Leybold — MAINTENANCE APP (RE’FLEKT)
Manufacturers of complex industrial machinery often face two main challenges with their customers. First, how can they effectively educate their potential customers on key technical differentiators that separate their products from their competitors? Machinery is often too large to bring to a customer, too expensive to dismantle, or too complex for a simple explanation. How can the manufacturers support customers in a cost-effective way that maintains machinery and increases uptime without involving expensive specialists? The Leybold Maintenance App solves both these challenges by empowering Leybold customers to visually explore the components and features of its TURBOVAC 350–450 I/IX line. In addition, Leybold customers can learn how to do a bearing exchange through an easy to follow step-by-step guide in AR-allowing inexperienced users and technicians to maintain pumps on their own.

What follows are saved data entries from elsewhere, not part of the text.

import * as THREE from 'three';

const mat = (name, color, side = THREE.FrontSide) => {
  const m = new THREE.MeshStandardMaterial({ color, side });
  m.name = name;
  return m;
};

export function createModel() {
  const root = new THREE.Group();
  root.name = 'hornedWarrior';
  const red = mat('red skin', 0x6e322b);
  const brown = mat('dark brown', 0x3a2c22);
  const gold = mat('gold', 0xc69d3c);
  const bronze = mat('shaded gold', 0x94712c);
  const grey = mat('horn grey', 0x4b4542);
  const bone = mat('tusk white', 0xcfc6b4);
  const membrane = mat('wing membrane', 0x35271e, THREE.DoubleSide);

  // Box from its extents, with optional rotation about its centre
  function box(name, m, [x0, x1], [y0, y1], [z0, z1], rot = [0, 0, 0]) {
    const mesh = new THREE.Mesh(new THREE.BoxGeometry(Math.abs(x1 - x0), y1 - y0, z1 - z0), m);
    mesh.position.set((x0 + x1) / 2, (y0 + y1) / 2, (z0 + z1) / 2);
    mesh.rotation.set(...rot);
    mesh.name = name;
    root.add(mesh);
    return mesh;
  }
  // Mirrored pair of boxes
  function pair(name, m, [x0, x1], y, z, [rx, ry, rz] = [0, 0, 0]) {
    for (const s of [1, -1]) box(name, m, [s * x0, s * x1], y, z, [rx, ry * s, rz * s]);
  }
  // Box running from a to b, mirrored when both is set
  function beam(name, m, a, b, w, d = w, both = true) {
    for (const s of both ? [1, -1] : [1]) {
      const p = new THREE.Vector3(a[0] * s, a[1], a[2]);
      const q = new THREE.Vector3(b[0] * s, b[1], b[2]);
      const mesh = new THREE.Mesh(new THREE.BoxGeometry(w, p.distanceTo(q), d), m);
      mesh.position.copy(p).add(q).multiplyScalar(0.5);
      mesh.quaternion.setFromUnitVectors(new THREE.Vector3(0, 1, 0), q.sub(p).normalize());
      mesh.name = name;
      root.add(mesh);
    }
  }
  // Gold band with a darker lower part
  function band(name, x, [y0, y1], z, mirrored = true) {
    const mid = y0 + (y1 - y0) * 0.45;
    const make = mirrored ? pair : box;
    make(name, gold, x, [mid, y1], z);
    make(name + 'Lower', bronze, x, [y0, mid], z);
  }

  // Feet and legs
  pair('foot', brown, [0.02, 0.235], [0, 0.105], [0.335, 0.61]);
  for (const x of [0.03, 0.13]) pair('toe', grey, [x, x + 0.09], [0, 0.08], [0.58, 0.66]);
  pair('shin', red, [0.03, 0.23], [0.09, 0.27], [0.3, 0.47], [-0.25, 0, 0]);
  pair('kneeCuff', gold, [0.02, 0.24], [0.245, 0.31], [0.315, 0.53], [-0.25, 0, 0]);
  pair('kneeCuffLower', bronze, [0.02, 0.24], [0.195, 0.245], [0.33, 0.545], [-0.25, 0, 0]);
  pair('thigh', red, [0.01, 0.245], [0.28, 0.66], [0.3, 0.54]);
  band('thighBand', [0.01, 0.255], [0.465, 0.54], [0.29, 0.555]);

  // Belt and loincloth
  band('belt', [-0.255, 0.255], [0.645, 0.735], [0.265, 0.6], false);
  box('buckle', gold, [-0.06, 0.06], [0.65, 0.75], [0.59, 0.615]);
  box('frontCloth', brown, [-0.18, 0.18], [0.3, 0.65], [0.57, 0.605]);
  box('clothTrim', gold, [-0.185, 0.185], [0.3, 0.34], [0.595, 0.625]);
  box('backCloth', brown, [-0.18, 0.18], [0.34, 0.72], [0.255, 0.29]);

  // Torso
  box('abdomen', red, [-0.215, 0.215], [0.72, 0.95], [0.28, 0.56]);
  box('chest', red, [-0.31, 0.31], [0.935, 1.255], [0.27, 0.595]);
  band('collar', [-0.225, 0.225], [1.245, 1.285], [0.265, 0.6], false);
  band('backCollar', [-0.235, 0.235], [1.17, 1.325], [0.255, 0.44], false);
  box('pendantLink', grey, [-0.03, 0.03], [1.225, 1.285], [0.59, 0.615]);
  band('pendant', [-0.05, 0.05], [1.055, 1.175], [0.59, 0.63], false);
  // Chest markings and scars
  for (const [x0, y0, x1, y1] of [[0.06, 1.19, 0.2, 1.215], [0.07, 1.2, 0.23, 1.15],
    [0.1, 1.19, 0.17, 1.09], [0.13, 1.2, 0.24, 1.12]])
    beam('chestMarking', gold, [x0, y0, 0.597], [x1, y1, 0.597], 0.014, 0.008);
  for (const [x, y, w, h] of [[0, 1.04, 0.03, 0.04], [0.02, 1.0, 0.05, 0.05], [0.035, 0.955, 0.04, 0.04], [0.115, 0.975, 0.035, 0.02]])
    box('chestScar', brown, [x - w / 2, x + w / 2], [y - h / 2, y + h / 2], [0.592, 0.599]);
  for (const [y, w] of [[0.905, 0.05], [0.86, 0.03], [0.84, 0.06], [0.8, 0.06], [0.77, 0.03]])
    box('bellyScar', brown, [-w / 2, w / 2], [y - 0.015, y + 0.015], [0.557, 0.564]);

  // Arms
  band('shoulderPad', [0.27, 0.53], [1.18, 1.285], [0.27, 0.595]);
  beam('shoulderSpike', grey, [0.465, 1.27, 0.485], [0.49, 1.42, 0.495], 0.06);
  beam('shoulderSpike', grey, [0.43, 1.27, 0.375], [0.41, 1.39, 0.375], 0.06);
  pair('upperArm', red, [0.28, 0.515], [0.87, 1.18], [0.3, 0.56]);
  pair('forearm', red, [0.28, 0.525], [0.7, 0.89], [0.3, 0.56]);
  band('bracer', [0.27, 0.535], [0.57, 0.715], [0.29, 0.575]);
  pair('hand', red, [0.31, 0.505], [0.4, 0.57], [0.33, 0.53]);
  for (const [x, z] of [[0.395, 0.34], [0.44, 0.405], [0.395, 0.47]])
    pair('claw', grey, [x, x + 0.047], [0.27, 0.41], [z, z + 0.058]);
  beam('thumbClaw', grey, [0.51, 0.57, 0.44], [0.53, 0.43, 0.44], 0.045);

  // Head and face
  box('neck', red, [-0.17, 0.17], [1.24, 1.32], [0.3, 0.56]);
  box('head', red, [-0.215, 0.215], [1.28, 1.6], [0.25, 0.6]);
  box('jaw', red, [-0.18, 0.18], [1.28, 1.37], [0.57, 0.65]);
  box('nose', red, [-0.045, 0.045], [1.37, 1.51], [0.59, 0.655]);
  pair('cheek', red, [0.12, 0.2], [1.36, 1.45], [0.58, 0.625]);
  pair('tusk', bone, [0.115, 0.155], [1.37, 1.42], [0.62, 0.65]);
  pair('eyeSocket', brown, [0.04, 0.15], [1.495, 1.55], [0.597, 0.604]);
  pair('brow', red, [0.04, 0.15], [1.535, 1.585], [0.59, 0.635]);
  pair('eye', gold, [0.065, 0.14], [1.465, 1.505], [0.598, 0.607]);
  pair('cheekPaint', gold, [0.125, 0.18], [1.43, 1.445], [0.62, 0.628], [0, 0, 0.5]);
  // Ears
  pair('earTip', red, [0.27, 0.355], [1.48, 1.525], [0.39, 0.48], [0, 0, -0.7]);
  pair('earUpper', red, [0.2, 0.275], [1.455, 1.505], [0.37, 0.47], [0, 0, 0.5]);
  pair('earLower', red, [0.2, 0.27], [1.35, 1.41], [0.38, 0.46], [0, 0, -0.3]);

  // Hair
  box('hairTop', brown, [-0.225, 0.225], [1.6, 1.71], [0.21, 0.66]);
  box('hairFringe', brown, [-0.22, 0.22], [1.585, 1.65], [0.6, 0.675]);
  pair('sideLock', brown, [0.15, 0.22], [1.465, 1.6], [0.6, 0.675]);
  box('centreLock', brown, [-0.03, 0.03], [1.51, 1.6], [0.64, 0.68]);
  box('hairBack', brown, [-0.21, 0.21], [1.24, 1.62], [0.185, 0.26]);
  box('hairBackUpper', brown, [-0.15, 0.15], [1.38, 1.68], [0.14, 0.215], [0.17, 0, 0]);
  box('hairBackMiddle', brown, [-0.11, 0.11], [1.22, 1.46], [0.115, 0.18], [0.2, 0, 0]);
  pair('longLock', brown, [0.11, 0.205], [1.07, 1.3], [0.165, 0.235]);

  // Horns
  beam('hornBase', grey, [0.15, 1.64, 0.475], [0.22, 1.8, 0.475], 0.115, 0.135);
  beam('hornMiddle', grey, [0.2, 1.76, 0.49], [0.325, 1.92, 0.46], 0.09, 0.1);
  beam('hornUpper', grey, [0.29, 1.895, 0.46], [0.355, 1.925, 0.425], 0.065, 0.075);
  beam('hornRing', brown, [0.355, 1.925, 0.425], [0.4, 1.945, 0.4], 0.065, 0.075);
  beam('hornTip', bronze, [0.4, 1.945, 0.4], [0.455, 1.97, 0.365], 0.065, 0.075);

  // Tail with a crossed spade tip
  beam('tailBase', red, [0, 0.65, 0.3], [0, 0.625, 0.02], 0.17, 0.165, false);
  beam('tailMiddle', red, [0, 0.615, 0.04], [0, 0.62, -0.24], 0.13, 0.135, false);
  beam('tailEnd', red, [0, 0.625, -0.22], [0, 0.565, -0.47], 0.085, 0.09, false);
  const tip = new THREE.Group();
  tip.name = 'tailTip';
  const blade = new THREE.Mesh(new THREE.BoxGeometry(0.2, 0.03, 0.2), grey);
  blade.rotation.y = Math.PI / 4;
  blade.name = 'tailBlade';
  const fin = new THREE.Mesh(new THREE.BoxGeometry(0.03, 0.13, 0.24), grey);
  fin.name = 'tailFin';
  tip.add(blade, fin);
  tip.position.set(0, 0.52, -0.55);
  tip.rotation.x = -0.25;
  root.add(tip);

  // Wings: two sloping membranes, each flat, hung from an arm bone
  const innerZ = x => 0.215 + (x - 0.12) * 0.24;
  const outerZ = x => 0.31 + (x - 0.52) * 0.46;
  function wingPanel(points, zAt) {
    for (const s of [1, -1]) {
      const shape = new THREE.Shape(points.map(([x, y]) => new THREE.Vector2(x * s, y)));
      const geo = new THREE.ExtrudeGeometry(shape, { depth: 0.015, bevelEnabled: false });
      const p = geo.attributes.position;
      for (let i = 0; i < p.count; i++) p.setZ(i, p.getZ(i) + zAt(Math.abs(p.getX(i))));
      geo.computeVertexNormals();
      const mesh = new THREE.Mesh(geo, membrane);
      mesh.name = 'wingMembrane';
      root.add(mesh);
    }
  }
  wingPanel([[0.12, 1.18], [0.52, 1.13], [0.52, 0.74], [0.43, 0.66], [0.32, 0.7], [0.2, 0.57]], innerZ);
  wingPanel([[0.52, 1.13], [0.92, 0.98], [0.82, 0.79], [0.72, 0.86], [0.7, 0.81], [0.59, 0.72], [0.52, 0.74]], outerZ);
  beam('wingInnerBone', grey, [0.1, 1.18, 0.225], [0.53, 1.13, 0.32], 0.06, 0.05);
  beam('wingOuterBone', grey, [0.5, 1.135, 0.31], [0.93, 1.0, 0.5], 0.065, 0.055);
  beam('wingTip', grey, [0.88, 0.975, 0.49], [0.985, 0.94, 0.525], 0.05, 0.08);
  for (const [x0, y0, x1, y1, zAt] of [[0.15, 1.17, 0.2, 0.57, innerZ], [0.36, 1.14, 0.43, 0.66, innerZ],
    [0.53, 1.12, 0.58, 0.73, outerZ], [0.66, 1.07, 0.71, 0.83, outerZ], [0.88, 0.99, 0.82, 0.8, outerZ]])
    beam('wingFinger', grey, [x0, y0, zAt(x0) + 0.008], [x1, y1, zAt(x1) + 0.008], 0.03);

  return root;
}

Every second counts in a car accident. In November 2013, Daimler launched the MB Assist app for smartphones and tablets to provide rescuers with immediate digital rescue information about the vehicles involved in a crash. Emergency services and first responders have since been able to scan QR stickers located on the vehicles to digitally view the location of potentially hazardous internal components (such as fuel lines and high voltage connections). After 2 years of successful implementation, Daimler improved the visual representation of structural information by using Augmented Reality to project 3D visualizations of internal components of every Daimler manufactured from 1990 onwards directly onto the crashed vehicle.
Unilever (Scope AR)
Unilever is a British-Dutch consumer goods manufacturing and distribution company with worldwide operations. Over the next 5 years, Unilever will lose over 330 years of collective experience as an aging workforce retires. This draining of expert knowledge will have increasing impacts. Their average downtime is very costly and continues to increase across twenty different service areas. Scope AR’s Remote Assist technology enables inexperienced workers to access experts using on-demand visual communication, and share their view with a remote expert. Unilever is quickly able to demonstrate a significant improvement and knowledge distribution, 50% reduction in downtime and a 1,717% direct ROI relative to the cost of Remote AR.
Lockheed Martin (Scope AR)
Lockheed Martin is an American global aerospace, defense, security and advanced technologies company. Using Scope AR’s WorkLink Augmented Reality platform, they are able to greatly improve efficiencies and save time on the shop floor for multi-billion dollar space programs. They have seen a 35–50% reduction in overall technician time, a 90–99% reduction in time to information, and an 85% reduction in the overall time needed for training.
Prince Castle (Scope AR)
Prince Castle is the leader in holding, steaming, toasting and smallwares technology. Their customers depend on contractors to perform equipment maintenance and repairs. Using Scope AR’s Remote AR telepresence application, they are able to have contractors service the equipment in a much more efficient way. They have vastly reduced equipment downtown and support costs and now have a first-time diagnosis success rate of a 100%, a 50% reduction in service trips needed and a 50–85% reduction in labor costs.
This story was drawn directly from my upcoming book, Convergence, How The World Will Be Painted With Data, being released on March 12, 2019.